When the state of Ohio shut down in March, Mario Vargas, vice president of Akron-based Herbert USA, Inc., had to lay off 22 of 48 total employees at the manufacturer of tire molds, curing presses and building machines.
Worse, many of the company's chief customers—most of them major tire makers—were forced to shut down their tire manufacturing plants across the globe, putting Herbert in an even more precarious financial position.
Herbert paid the health insurance for those who were laid off so they would not have to go on COBRA, but Vargas had no idea where the bottom of the curve was going to be—nor when any financial help might arrive.
When notice of a loan application for the Paycheck Protection Program through the Small Business Administration arrived, Vargas said he applied for a loan in the $350,000 to $1 million range, still filled with uncertainty about the future.
"Then in April, when I thought there was some hope of it being approved, I started to bring people back," Vargas said.
Ultimately, all 22 employees who had been laid off were brought back to Herbert because of the PPP loan (which, for Herbert, was in the $500,000 to $700,000 range, Vargas said)—and it even was able to assist a major downstream customer with a delayed invoice of $500,000, allowing the amount to be paid in July rather than June.
"I could not have skipped the June payment without a PPP loan," Vargas said.
Such stories were echoed by many of the businesses in the rubber and plastics industry who received PPP loans.
Since April, the federal government has issued at least $287 million to 1,179 rubber and plastics-related businesses with fewer than 500 employees via the PPP, intended to buoy small businesses against the economic ravages of the coronavirus pandemic.
The $287 million to $640 million in loans issued—the range is broad because the six loan categories were reported as ranges per business rather than specific amounts per business—is based on Rubber & Plastics News' analysis of data about the Paycheck Protection Program released July 6 by the SBA.

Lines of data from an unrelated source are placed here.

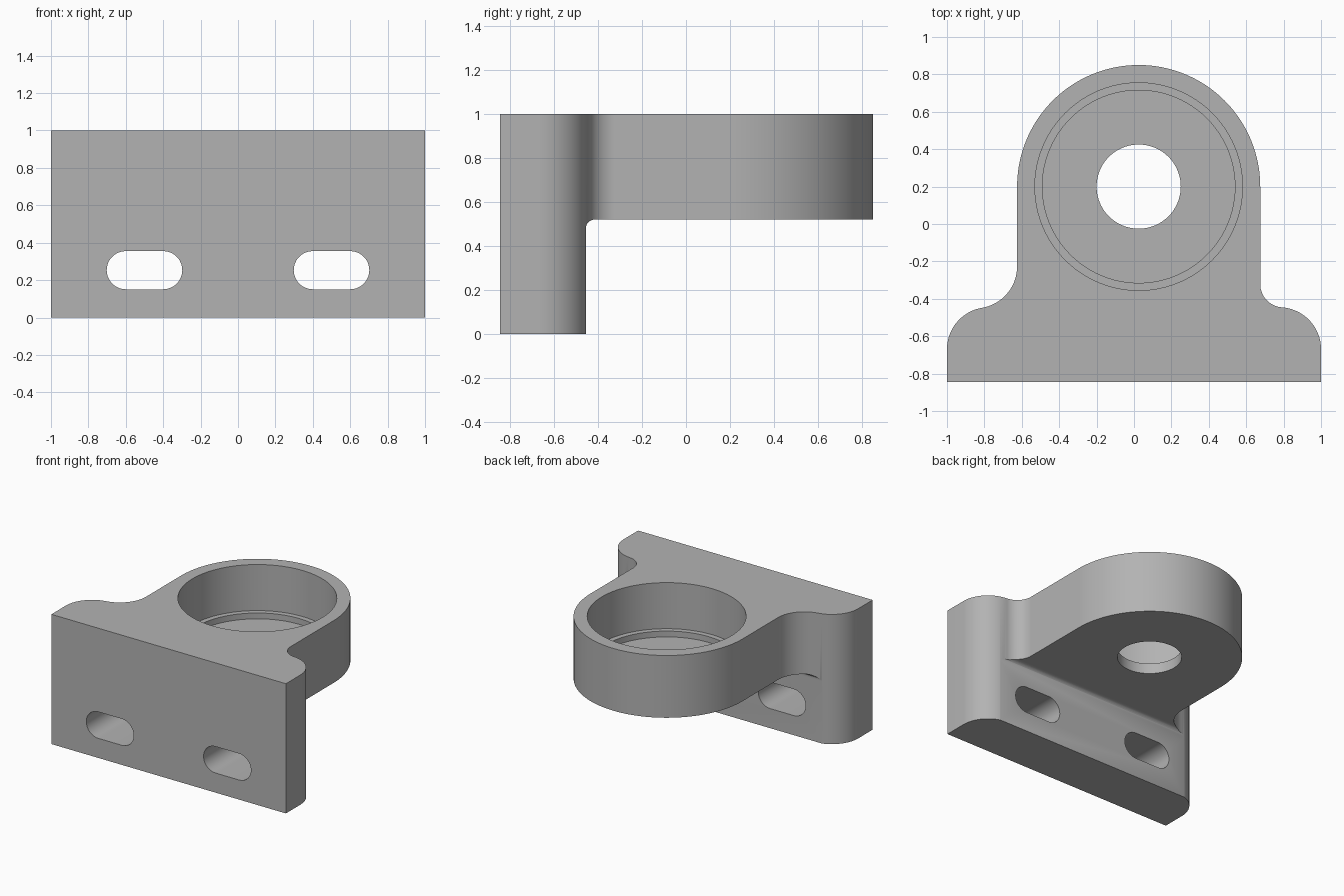
import bpy, bmesh
from math import cos, sin, pi, atan2, sqrt
from mathutils import Vector

cube = bpy.data.objects.get("Cube")
if cube:
    bpy.data.objects.remove(cube, do_unlink=True)

grey = bpy.data.materials.new("machined grey")
grey.use_nodes = True
colour = (0.45, 0.45, 0.45, 1)
grey.diffuse_color = colour
grey.node_tree.nodes["Principled BSDF"].inputs["Base Color"].default_value = colour

CX, CY, R = 0.025, 0.2, 0.65      # ring centre and outer radius
FRONT, REAR, UNDER = -0.845, -0.455, 0.52


def arc(cx, cy, r, a0, a1, n=24):
    return [(cx + r * cos(a0 + (a1 - a0) * i / n),
             cy + r * sin(a0 + (a1 - a0) * i / n)) for i in range(n + 1)]


def prism(name, points, start, sweep):
    """Extrude a closed loop of 3D points along a vector."""
    bm = bmesh.new()
    face = bm.faces.new([bm.verts.new(Vector(p) + Vector(start)) for p in points])
    new = bmesh.ops.extrude_face_region(bm, geom=[face])["geom"]
    bmesh.ops.translate(bm, vec=sweep, verts=[v for v in new if isinstance(v, bmesh.types.BMVert)])
    bmesh.ops.recalc_face_normals(bm, faces=bm.faces)
    mesh = bpy.data.meshes.new(name)
    bm.to_mesh(mesh)
    bm.free()
    mesh.materials.append(grey)
    obj = bpy.data.objects.new(name, mesh)
    bpy.context.collection.objects.link(obj)
    return obj


def shoulder(wall, fillet):
    """Rounded plate corner flowing into a fillet on the arm (right-hand side)."""
    r = 0.225
    ax, ay = 1 - r, -0.67
    fx = wall + fillet
    fy = ay + sqrt((r + fillet) ** 2 - (fx - ax) ** 2)
    a = atan2(fy - ay, fx - ax)
    return arc(ax, ay, r, 0, a) + arc(fx, fy, fillet, a - pi, -pi)[1:]


# Plan outline: plate, two shoulders and the rounded arm
right = shoulder(CX + R, 0.125)
left = [(-x, y) for x, y in reversed(shoulder(R - CX, 0.225))]
outline = [(-1, FRONT), (1, FRONT)] + right + arc(CX, CY, R, 0, pi, 80) + left
bracket = prism("bearing_bracket", [(x, y, 0) for x, y in outline], (0, 0, 0), (0, 0, 1))

# Space beneath the arm, with a small fillet where it meets the plate
f = 0.04
under = [(REAR, -0.1)] + arc(REAR + f, UNDER - f, f, pi, pi / 2, 8) + [(1, UNDER), (1, -0.1)]
cutters = [prism("arm_underside_cutter", [(0, y, z) for y, z in under], (-1.2, 0, 0), (2.4, 0, 0))]

# Stepped bearing bore
for name, radius, floor in (("bore", 0.555, 0.645), ("step", 0.515, 0.6), ("through_hole", 0.225, 0.4)):
    loop = [(x, y, 0) for x, y in arc(CX, CY, radius, 0, 2 * pi, 96)[:-1]]
    cutters.append(prism(name + "_cutter", loop, (0, 0, floor), (0, 0, 1.1 - floor)))

# Mounting slots
for side, x in (("left", 0.5), ("right", -0.5)):
    loop = arc(x + 0.1, 0.253, 0.102, -pi / 2, pi / 2) + arc(x - 0.1, 0.253, 0.102, pi / 2, 1.5 * pi)
    cutters.append(prism(side + "_slot_cutter", [(u, 0, z) for u, z in loop], (0, -1, 0), (0, 0.8, 0)))

bpy.context.view_layer.objects.active = bracket
for cutter in cutters:
    mod = bracket.modifiers.new(cutter.name, "BOOLEAN")
    mod.operation, mod.solver, mod.object = "DIFFERENCE", "EXACT", cutter
    bpy.ops.object.modifier_apply(modifier=mod.name)
    bpy.data.objects.remove(cutter, do_unlink=True)

bpy.ops.object.select_all(action="DESELECT")
bracket.select_set(True)
bpy.ops.object.shade_smooth_by_angle(angle=pi / 6)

The PPP loans were aimed primarily at saving jobs by providing low-interest loans to help businesses cover payroll costs and other expenses, including facility leases, mortgages and other non-payroll items.
According to the SBA, 29,629 jobs in businesses related to synthetic rubber manufacturing; tire manufacturing (except retreading); rubber and plastics hose and belting production; rubber product manufacturing for mechanical use; and "all other" rubber product manufacturing were saved directly because of the low-interest loans.
"There were many businesses who struggled immensely prior to receiving the loan," said Michael Devereux, partner and director of manufacturing, distribution and plastics industry services at St. Louis-based Mueller Prost, a business advisement and CPA firm. "They were down to the choice of whether to lay off people and close or try to stay open, and many non-tire businesses were not deemed essential and were forced to close."
And when the loans initially were issued in April, Devereux said, there was so much ambiguity that confusion reigned even with the prospect of having more cash on hand.
"I had two partners who were eyeballs deep in calls from businesses," he said. "We were on calls every morning, and every day more questions were sent to the SBA. It was literally back-and-forth everyday, and the questions moved from eligibility for the loan to loan forgiveness questions.
"Ultimately, there is no question that the PPP loans helped."
In total, $521 billion in PPP loans were given out to businesses as part of the Coronavirus Aid, Relief and Economic Security (CARES) Act. The loans analyzed by RPN were issued in six categories: a less than $150,000 range; a $150,000 to $350,000 range; a $350,000 to $1 million range; a $1 million to $2 million range; a $2 million to $5 million range; and a $5 million to $10 million range.
In its original form, the PPP forced those companies receiving a loan to spend at least 75 percent of the money on payroll. But in early June, President Trump signed a bill that reformed PPP regulations to give small businesses added flexibility, extending the period of time businesses could use their PPP funding from eight weeks to 24 weeks; and dropping the payroll limit to 60 percent of the amount issued.
For each category of rubber and plastics-related businesses, the vast majority received loans of less than $150,000, while the fewest businesses received loans in the highest ranges, either in the $2 million to $5 million range or the $5 million to $10 million range.
The categories were reported based on NAICS codes, and loan recipients in each segment included a large number of firms that were related to the sector—such as suppliers or service providers—and not necessarily a manufacturer of the segment's main product. For example, the tire manufacturing category included only one actual tire maker, Giti Tire Manufacturing.